— Task requirements —
Please copy, with no word changed, only the run of lines that opens with the line containing "PANEL_Z - top_inset" and closes with the last line below.

Plain-text document sources
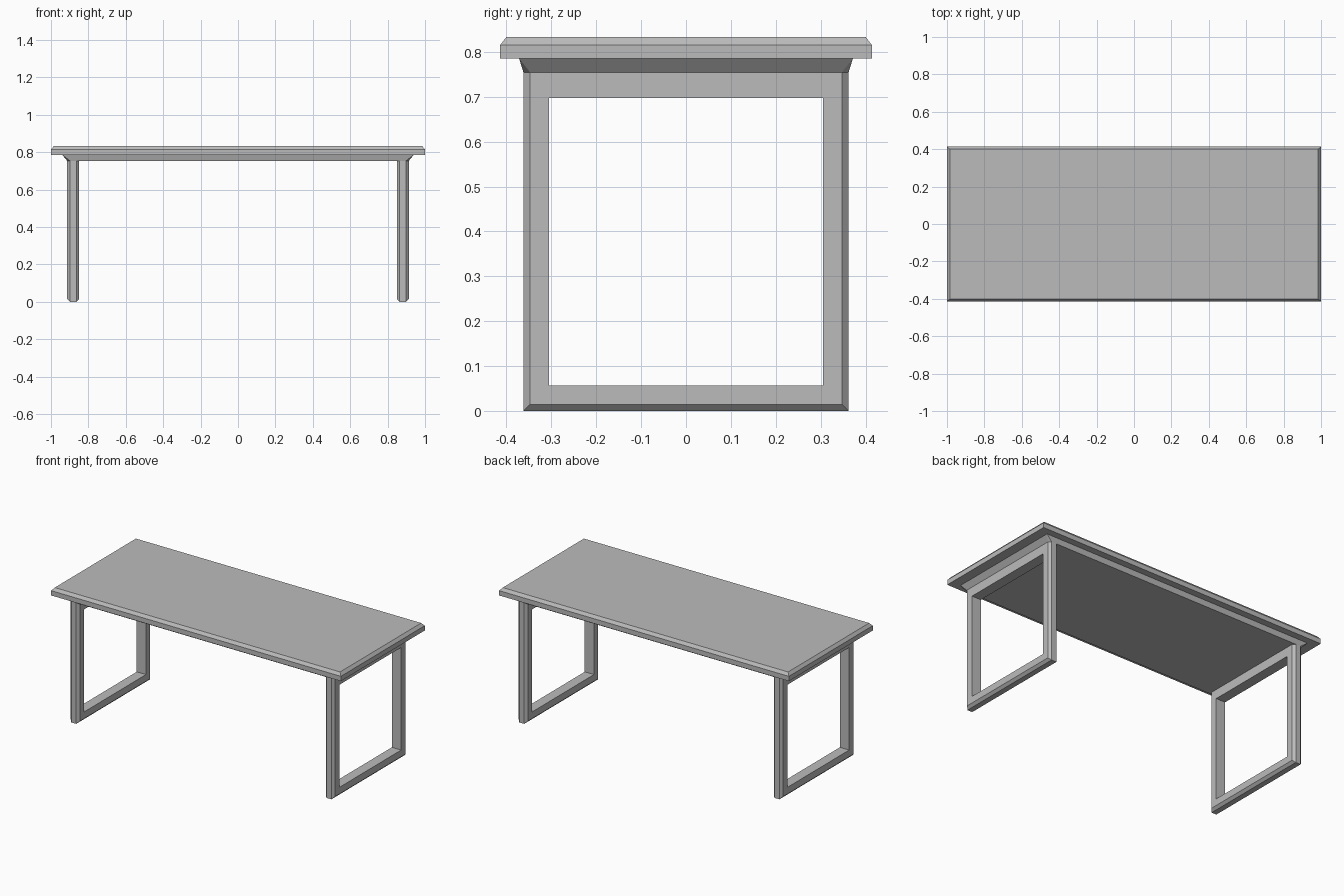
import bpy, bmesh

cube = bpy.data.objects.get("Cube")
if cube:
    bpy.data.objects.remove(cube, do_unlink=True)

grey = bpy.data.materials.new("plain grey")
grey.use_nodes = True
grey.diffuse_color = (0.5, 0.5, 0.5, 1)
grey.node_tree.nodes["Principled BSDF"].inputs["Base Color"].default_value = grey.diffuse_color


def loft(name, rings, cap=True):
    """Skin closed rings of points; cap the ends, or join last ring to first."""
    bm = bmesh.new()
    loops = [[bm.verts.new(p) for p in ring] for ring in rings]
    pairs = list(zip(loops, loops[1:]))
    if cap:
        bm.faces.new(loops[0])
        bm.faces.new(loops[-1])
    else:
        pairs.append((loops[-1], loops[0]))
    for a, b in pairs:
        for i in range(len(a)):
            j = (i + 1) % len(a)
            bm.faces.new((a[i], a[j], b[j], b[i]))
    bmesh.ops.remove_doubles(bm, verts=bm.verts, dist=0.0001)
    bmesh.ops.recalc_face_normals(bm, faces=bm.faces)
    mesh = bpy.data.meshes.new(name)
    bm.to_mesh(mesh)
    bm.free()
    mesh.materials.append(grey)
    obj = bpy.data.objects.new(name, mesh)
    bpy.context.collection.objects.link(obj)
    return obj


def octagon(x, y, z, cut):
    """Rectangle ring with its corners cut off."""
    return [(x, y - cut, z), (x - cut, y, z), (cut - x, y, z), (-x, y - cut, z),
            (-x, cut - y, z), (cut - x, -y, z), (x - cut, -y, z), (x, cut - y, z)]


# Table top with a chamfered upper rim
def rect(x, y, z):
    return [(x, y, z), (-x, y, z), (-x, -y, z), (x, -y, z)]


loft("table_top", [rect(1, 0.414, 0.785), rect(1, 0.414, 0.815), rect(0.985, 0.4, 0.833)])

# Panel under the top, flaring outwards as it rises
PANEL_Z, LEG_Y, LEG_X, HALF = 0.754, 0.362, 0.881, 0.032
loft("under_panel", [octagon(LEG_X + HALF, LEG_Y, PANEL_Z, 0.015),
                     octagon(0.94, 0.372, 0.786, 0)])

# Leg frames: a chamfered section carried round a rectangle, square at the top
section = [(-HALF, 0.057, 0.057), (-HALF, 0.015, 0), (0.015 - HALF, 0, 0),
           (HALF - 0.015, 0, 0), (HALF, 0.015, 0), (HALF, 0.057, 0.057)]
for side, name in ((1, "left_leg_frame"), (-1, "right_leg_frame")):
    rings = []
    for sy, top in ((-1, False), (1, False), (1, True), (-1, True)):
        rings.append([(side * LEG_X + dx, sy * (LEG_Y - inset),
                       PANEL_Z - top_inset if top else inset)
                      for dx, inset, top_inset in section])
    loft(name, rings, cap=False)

— Answer to this task —
                       PANEL_Z - top_inset if top else inset)
                      for dx, inset, top_inset in section])
    loft(name, rings, cap=False)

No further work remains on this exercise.